For 95% of the people we encountered, we genuinely liked talking to them, so we didn’t have to fake anything ~ we bestowed our geisha gifts liberally as grateful recompense for their niceness. The visible gratification this seemed to provide made us aware of the extent to which many people don’t seem to have anyone that really talks or listens to them.
Whether greased by geisha manner, anonymity, or something else, a sort of confessional relationship can arise in the course of hitchhiking. The hitchhiker and the hitchhikee don’t know each other; they will likely never see each other again. They share a few moments in which their worlds intersect, opening up a hallowed dimension in time and space where they can choose to distill and reveal their core essence ~ the passion and pathos, the pride and shame ~ of their brief, mortal life.

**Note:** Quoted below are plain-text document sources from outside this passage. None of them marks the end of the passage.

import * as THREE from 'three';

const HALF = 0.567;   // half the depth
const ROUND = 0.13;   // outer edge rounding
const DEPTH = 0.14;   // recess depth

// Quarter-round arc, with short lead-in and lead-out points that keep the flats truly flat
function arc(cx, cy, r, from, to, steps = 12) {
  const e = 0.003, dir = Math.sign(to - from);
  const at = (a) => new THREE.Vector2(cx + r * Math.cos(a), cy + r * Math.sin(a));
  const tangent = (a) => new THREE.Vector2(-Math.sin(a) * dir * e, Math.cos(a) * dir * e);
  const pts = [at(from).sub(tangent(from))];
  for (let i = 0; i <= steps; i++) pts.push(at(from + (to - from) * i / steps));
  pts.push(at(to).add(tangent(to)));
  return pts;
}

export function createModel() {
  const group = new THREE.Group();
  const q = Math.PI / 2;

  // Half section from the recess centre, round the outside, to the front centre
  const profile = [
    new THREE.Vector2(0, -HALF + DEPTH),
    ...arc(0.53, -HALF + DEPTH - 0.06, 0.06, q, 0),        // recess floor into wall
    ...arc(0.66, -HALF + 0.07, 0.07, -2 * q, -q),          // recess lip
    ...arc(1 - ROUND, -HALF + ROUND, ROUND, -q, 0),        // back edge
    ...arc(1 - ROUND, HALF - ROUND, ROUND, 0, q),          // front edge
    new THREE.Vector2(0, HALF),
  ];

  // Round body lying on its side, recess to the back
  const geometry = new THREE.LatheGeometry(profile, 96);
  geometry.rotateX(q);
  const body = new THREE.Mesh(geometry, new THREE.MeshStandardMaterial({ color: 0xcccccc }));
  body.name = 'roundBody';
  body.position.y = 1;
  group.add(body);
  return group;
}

One man that picked us in South Dakota chatted with us, and in a short span of time, maybe 15 minutes, we grew to know something about each other. He shared with us that his name was Fred, he grew up in Apache land in Arizona, had become a Marine, and later was an alcoholic for many years, but now was recovering. When asked how it was to be a Marine, he looked at me, but without rancor, said, “Well, I killed a lot of women and children.” I was taken aback, but kept listening. It had been in Vietnam; that’s why he had started drinking. I asked him if he was better now. Yes, he said, he had received a lot of help. At the end of the ride, he told us to be careful and wished us well. He had an extraordinarily tattered cowboy hat that seemed prone to succumbing at any minute to entropy and scattering in pieces off his head, and poignantly hard working hands.
Another man that picked up in Wyoming was clearly curious as to why we were standing in the middle of road. When we told him that we had hitchhiked there from California, he exclaimed, “You girls got balls!!” He seemed invigorated by the idea.
He was probably in his thirties, a quiet man, who we learned lived on a ranch down the road. He had ridden for rodeos in the past. He had recently gone through a divorce; he lived with only his dogs and the cattle, taking care of their every need. He was obviously happy to talk to us, and the contact seemed to be generating a percolating enthusiasm that wanted to brim out of him, but he was clearly out of practice with that language thing and unable to express all he wanted. Yet although he didn’t have the words for it, I felt like he had also given us a confessional, one speaking of loneliness, memory, and longing, but also of hope, energy and renewal.
Originally posted here